Assigned task | Below are records; reproduce exactly the lines from the first through the one containing "grey.diffuse_color = COLOUR".

Collected data:
----

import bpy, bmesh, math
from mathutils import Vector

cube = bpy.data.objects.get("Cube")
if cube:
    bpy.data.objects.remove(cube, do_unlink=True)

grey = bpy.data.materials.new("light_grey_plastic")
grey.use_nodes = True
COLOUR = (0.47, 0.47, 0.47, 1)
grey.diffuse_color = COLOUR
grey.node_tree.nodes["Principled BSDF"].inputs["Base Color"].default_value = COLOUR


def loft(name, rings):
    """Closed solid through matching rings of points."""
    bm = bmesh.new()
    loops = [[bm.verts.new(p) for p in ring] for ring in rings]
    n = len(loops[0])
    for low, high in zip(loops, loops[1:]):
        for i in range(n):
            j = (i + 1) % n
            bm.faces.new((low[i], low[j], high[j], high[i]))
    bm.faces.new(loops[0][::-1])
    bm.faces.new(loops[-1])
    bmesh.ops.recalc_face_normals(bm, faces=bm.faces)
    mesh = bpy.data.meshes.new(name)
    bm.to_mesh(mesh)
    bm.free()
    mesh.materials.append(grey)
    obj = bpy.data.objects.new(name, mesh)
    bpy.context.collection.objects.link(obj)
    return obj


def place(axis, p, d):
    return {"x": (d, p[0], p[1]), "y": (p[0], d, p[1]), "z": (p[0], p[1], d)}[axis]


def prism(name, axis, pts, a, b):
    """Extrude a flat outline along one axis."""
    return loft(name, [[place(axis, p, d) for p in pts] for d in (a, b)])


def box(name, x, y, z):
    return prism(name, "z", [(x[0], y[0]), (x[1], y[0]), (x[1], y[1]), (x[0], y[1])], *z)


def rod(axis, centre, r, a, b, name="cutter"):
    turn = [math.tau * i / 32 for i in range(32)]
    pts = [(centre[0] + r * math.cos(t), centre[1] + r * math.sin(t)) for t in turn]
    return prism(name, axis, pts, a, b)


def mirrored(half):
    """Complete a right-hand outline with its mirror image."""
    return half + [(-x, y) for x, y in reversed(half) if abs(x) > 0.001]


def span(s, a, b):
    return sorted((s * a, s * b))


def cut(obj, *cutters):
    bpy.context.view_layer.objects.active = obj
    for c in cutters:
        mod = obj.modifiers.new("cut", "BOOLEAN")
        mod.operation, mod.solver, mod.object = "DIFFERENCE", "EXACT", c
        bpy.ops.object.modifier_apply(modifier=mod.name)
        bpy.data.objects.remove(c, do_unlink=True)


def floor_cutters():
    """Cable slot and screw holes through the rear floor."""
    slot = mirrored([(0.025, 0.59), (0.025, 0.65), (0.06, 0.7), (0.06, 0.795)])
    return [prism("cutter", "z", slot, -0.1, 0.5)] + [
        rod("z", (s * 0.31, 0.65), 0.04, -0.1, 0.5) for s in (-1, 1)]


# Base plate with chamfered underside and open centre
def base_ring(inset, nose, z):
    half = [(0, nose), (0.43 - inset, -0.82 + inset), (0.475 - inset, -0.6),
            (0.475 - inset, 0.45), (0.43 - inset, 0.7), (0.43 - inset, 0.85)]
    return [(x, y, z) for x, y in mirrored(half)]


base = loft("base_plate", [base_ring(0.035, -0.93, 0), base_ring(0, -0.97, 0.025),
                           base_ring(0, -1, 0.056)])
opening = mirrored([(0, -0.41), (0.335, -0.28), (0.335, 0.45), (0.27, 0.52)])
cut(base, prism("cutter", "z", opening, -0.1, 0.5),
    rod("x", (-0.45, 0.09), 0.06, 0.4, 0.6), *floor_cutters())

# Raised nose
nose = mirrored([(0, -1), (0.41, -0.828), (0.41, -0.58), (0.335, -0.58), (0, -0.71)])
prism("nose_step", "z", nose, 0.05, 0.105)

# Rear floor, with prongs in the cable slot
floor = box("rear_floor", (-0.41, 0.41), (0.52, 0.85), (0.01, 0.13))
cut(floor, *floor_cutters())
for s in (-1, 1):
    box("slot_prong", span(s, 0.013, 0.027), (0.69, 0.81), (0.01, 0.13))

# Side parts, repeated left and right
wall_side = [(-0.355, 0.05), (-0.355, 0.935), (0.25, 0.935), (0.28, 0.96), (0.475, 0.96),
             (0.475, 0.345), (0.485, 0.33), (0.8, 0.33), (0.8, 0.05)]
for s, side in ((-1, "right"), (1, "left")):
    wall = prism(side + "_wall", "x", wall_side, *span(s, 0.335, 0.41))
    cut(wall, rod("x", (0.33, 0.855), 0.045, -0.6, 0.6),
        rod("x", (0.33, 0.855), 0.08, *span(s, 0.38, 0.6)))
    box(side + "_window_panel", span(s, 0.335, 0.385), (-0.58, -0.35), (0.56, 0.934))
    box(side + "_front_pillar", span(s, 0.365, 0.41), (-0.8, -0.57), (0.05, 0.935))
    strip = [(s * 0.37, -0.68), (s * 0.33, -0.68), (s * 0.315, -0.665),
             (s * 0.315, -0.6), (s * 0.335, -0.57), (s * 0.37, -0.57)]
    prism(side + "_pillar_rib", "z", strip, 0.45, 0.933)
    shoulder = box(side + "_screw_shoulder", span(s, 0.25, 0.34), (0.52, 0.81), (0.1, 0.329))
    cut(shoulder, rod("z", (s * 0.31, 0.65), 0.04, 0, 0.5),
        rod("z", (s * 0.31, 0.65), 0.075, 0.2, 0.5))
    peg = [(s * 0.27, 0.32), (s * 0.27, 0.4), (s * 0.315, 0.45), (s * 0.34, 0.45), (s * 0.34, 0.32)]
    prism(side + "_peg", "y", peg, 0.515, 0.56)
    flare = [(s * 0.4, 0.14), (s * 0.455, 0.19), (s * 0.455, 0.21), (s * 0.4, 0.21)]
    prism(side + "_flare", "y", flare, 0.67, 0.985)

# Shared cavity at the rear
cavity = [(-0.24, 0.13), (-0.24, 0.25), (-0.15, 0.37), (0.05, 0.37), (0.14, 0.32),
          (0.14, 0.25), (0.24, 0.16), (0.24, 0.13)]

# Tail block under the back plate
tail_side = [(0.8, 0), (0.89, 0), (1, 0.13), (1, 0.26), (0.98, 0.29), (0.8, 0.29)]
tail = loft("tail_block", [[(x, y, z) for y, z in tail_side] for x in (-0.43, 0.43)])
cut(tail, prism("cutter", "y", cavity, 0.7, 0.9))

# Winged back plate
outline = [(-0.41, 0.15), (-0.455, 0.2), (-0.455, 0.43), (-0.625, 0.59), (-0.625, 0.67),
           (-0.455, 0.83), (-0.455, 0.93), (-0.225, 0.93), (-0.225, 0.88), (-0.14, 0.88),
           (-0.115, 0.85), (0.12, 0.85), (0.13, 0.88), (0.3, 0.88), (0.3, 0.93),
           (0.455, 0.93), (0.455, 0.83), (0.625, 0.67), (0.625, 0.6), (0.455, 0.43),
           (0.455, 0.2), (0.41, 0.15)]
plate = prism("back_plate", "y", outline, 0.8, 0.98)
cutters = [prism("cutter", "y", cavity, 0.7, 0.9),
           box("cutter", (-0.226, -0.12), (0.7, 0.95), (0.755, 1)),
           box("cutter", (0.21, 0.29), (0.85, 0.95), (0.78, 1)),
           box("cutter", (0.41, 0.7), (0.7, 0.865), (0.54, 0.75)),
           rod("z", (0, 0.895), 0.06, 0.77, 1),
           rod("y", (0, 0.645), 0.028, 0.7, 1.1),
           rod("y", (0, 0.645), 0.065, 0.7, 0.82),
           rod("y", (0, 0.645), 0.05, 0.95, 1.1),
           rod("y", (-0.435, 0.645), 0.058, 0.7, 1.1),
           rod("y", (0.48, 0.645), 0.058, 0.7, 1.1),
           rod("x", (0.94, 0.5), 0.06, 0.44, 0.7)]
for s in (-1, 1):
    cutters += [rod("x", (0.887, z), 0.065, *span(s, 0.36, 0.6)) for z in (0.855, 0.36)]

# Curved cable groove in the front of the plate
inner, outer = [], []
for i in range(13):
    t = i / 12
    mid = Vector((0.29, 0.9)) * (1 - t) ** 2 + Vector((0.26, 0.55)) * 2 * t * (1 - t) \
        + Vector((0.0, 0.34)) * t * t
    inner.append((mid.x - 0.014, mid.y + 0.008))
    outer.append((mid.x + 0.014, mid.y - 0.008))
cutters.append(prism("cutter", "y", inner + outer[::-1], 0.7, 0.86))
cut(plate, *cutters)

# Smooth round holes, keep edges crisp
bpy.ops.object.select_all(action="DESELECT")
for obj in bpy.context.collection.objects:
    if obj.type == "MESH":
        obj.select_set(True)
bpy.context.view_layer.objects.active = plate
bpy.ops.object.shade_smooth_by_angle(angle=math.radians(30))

----

Answer space |
import bpy, bmesh, math
from mathutils import Vector

cube = bpy.data.objects.get("Cube")
if cube:
    bpy.data.objects.remove(cube, do_unlink=True)

grey = bpy.data.materials.new("light_grey_plastic")
grey.use_nodes = True
COLOUR = (0.47, 0.47, 0.47, 1)
grey.diffuse_color = COLOUR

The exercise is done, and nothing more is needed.